       until that long statement finishes, and then the dump becomes
       lock-free. So if the MySQL server receives only short (in the sense of
       "short execution time") updating statements, even if there are plenty
       of them, the initial lock period should not be noticeable.

       shell> mysqldump --all-databases --single-transaction > all_databases.sql

       For point-in-time recovery (also known as “roll-forward”, when you need
       to restore an old backup and replay the changes which happened since
       that backup), it is often useful to rotate the binary log (see
       Section 8.4, “The Binary Log”) or at least know the binary log
       coordinates to which the dump corresponds:

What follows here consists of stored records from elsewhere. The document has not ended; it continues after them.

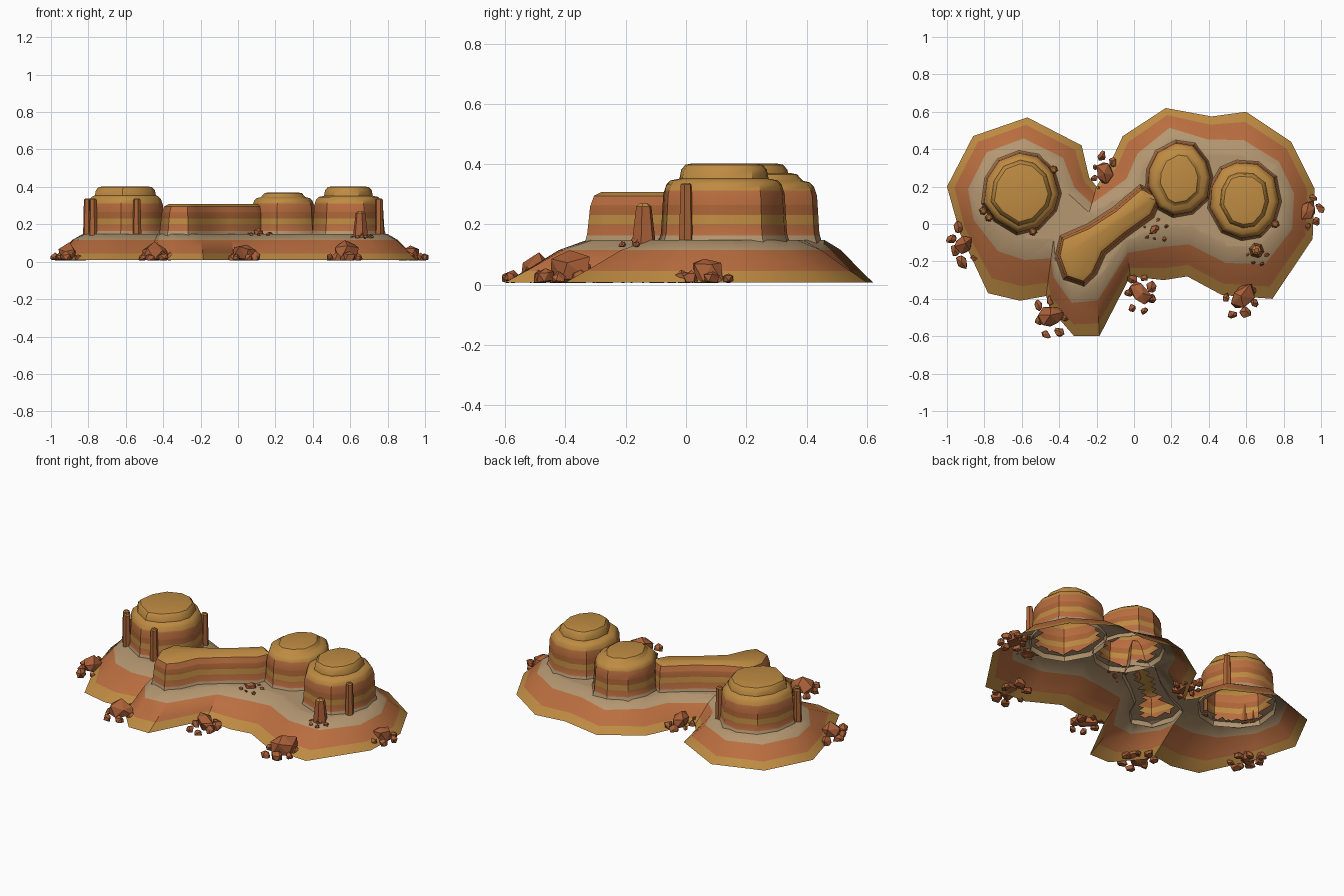
import bpy, bmesh, math, random
from mathutils import Vector, Matrix

if "Cube" in bpy.data.objects:
    bpy.data.objects.remove(bpy.data.objects["Cube"])

random.seed(7)

def mat(name, c):
    m = bpy.data.materials.new(name)
    m.diffuse_color = (*c, 1)
    m.use_nodes = True
    m.node_tree.nodes["Principled BSDF"].inputs["Base Color"].default_value = m.diffuse_color
    return m

MATS = [mat("ochre sand", (0.52, 0.26, 0.055)), mat("orange clay", (0.49, 0.155, 0.05)),
        mat("pale tan", (0.46, 0.31, 0.165)), mat("brown clay", (0.41, 0.13, 0.038)),
        mat("rust rock", (0.40, 0.115, 0.04))]
OCHRE, ORANGE, TAN, BROWN, RUST = range(5)
# strata: upper height limit and colour
BANDS = [(0.045, OCHRE), (0.115, ORANGE), (0.163, TAN), (0.20, ORANGE), (0.232, OCHRE),
         (0.265, BROWN), (0.312, ORANGE), (9, OCHRE)]

def finish(bm, name, smooth=35):
    me = bpy.data.meshes.new(name)
    bm.to_mesh(me)
    bm.free()
    ob = bpy.data.objects.new(name, me)
    bpy.context.collection.objects.link(ob)
    for m in MATS:
        me.materials.append(m)
    if smooth:
        bpy.ops.object.select_all(action='DESELECT')
        ob.select_set(True)
        bpy.context.view_layer.objects.active = ob
        bpy.ops.object.shade_smooth_by_angle(angle=math.radians(smooth))
    return ob

def slice_at(bm, co, no, faces=None):
    fs = list(faces or bm.faces)
    geom = set(fs)
    for f in fs:
        geom.update(f.edges)
        geom.update(f.verts)
    bmesh.ops.bisect_plane(bm, geom=list(geom), dist=1e-5, plane_co=co, plane_no=no)

def paint_strata(bm, top_from=0.27):
    for z, _ in BANDS[:-1]:
        slice_at(bm, (0, 0, z), (0, 0, 1))
    bm.normal_update()
    for f in bm.faces:
        if f.normal.z < 0:
            f.normal_flip()
        z = f.calc_center_median().z
        f.material_index = next(c for lim, c in BANDS if z < lim)
        if z > top_from and f.normal.z > 0.5:
            f.material_index = OCHRE

def bridge(bm, a, b):
    n = len(a)
    for i in range(n):
        bm.faces.new((a[i], a[(i + 1) % n], b[(i + 1) % n], b[i]))

def offset(poly, d):
    # move each point of a counter-clockwise outline outwards by d
    out = []
    for i, p in enumerate(poly):
        t = (poly[(i + 1) % len(poly)] - poly[i - 1]).normalized()
        out.append(p + Vector((t.y, -t.x)) * d)
    return out

def inside(p, poly):
    r = False
    for i in range(len(poly)):
        a, b = poly[i - 1], poly[i]
        if (a.y > p.y) != (b.y > p.y) and p.x < (b.x - a.x) * (p.y - a.y) / (b.y - a.y) + a.x:
            r = not r
    return r

def butte(name, poly, profile, top_from=0.27):
    bm = bmesh.new()
    rings = [[bm.verts.new((p.x, p.y, z)) for p in offset(poly, d)] for d, z in profile]
    for a, b in zip(rings, rings[1:]):
        bridge(bm, a, b)
    bm.faces.new(rings[-1])
    paint_strata(bm, top_from)
    finish(bm, name)

def round_outline(cx, cy, rx, ry, n=11):
    pts = []
    for i in range(n):
        a = math.tau * (i + random.uniform(-.15, .15)) / n
        k = random.uniform(0.97, 1.05)
        pts.append(Vector((cx + rx * k * math.cos(a), cy + ry * k * math.sin(a))))
    return pts

def cap_profile(cap, rim, top):
    return [(0.015, 0.12), (0, 0.17), (-0.008, rim - .04), (-0.018, rim - .01), (-0.032, rim + .004),
            (-cap, rim + .01), (-cap - .006, top - .02), (-cap - .02, top - .004), (-cap - .04, top)]

# flat-topped buttes
west = round_outline(-.6, .17, .21, .215)
middle = round_outline(.24, .24, .178, .20)
east = round_outline(.59, .13, .19, .215)
butte("west_butte", west, cap_profile(.045, .345, .402))
butte("middle_butte", middle, cap_profile(.055, .335, .37))
butte("east_butte", east, cap_profile(.062, .342, .402))

# low ridge between the buttes
ridge = [Vector(p) for p in [(-.38, -.08), (-.40, -.17), (-.36, -.28), (-.27, -.31), (-.22, -.26),
         (-.17, -.15), (-.05, -.05), (.09, .05), (.13, .14), (.04, .19), (-.1, .07), (-.24, -.02)]]
butte("ridge", ridge, [(.03, .12), (.018, .17), (.008, .26), (-.005, .295), (-.03, .308)], .26)

# talus slope: outer outline and matching foot of the cliffs
SLOPE = [(-1, .2, -.83, .18), (-.86, .47, -.75, .34), (-.57, .57, -.6, .40), (-.28, .42, -.43, .32),
         (-.24, .25, -.36, .17), (-.2, .2, -.24, .06), (-.12, .34, 0, .19), (-.06, .47, .06, .33),
         (.17, .62, .2, .46), (.415, .575, .38, .39), (.6, .6, .58, .37), (.84, .44, .74, .28),
         (.965, .19, .8, .15), (.955, -.08, .79, 0), (.74, -.40, .68, -.12), (.47, -.38, .5, -.12),
         (.285, -.28, .3, -.02), (.16, -.30, .16, -.03), (-.02, -.28, -.04, -.09),
         (-.185, -.6, -.2, -.31), (-.32, -.6, -.34, -.33), (-.45, -.45, -.42, -.2),
         (-.47, -.385, -.43, -.08), (-.61, -.41, -.57, -.08), (-.78, -.37, -.7, -.03),
         (-.93, -.05, -.82, .06)]
bm = bmesh.new()
rings = []
for t, z in ((0, .008), (.33, .06), (.66, .115), (1, .148)):
    rings.append([bm.verts.new((a + (c - a) * t, b + (d - b) * t, z)) for a, b, c, d in SLOPE])
for a, b in zip(rings, rings[1:]):
    bridge(bm, a, b)
floor = bm.faces.new(rings[-1])
bmesh.ops.triangulate(bm, faces=[floor])
# cut the upper floor into a grid, then open it beneath the buttes
def flat():
    return [f for f in bm.faces if all(v.co.z > .147 for v in f.verts)]
for i in range(-20, 21):
    slice_at(bm, (i * .04 + .003, 0, 0), (1, 0, 0), flat())
for i in range(-9, 12):
    slice_at(bm, (0, i * .04 + .003, 0), (0, 1, 0), flat())
holes = [offset(p, -.005) for p in (west, middle, east, ridge)]
gone = [f for f in flat() if any(all(inside(v.co, h) for v in f.verts) for h in holes)]
bmesh.ops.delete(bm, geom=gone, context='FACES')
paint_strata(bm)
finish(bm, "talus_slope")

# upright slabs leaning on the cliffs
def slab(name, x, y, w, z0, z1, taper=.8, colour=None, turn=0.3):
    bm = bmesh.new()
    bmesh.ops.create_cone(bm, cap_ends=True, segments=6, radius1=w, radius2=w * taper, depth=z1 - z0,
                          matrix=Matrix.Translation((x, y, (z0 + z1) / 2)) @ Matrix.Rotation(turn, 4, 'Z'))
    for f in bm.faces:
        f.material_index = BROWN if colour is None else colour
    bmesh.ops.bevel(bm, geom=[e for e in bm.edges if all(v.co.z > z1 - .01 for v in e.verts)],
                    offset=w * .25, segments=1, affect='EDGES')
    finish(bm, name, 0)

for i, (x, y) in enumerate([(-.805, .07), (-.775, .035), (-.43, .29), (-.54, -.04), (.755, .0)]):
    slab(f"cliff_slab_{i + 1}", x, y, .024, .14, .338)
slab("leaning_spire", .655, -.14, .042, .13, .27, .6, RUST)

# boulder clusters: centre, ground height, spread, big boulder radius
def cluster(name, x, y, z, spread, big):
    bm = bmesh.new()
    sizes = [(0, big)] + [(random.uniform(.65, 1.1) * spread, big * random.uniform(.3, .55)) for _ in range(7)]
    start = random.uniform(0, 6)
    for k, (d, r) in enumerate(sizes):
        a = start + k * math.tau / 7
        M = (Matrix.Translation((x + d * .8 * math.cos(a), y + d * math.sin(a), z + r * .6))
             @ Matrix.Rotation(random.uniform(0, 6), 4, 'Z')
             @ Matrix.Diagonal((r * random.uniform(.95, 1.35), r * .85, r * .95, 1)))
        vs = bmesh.ops.create_icosphere(bm, subdivisions=1, radius=1, matrix=M)["verts"]
        for v in vs:
            v.co += Vector([random.uniform(-.2, .2) * r for _ in range(3)])
            v.co.z = max(v.co.z, z)
    for f in bm.faces:
        f.material_index = RUST
    finish(bm, name, 0)

for i, c in enumerate([(-.91, -.11, .006, .10, .058), (-.44, -.49, .006, .10, .065),
                       (.04, -.37, .006, .095, .062), (.58, -.39, .006, .11, .08),
                       (.925, .07, .006, .085, .055), (-.16, .27, .02, .09, .055),
                       (.11, -.03, .14, .075, .026), (.66, -.15, .125, .07, .03)]):
    cluster(f"boulders_{i + 1}", *c)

       shell> mysqldump --all-databases --master-data=2 > all_databases.sql
       or
       shell> mysqldump --all-databases --flush-logs --master-data=2 > all_databases.sql

       The simultaneous use of --master-data and --single-transaction works as
       of MySQL 4.1.8. It provides a convenient way to make an online backup
       suitable for point-in-time recovery if tables are stored in the InnoDB
       storage engine.

       For more information on making backups, see Section 6.1, “Database
       Backups”.


SEE ALSO

       isamchk(1), isamlog(1), msql2mysql(1), myisamchk(1), myisamlog(1),
       myisampack(1), mysql(1), mysql.server(1), mysql_config(1),
       mysql_fix_privilege_tables(1), mysql_zap(1), mysqlaccess(1),
       mysqladmin(1), mysqlbinlog(1), mysqlcheck(1), mysqld(1),
       mysqld_multi(1), mysqld_safe(1), mysqlhotcopy(1), mysqlimport(1),
       mysqlshow(1), pack_isam(1), perror(1), replace(1), safe_mysqld(1)

       For more information, please refer to the MySQL Reference Manual, which
       may already be installed locally and which is also available online at
       http://dev.mysql.com/doc/.


AUTHOR

       MySQL AB (http://www.mysql.com/).  This software comes with no
       warranty.



MySQL 4.1                         11/30/2005                      MYSQLDUMP(1)

Man(1) output converted with man2html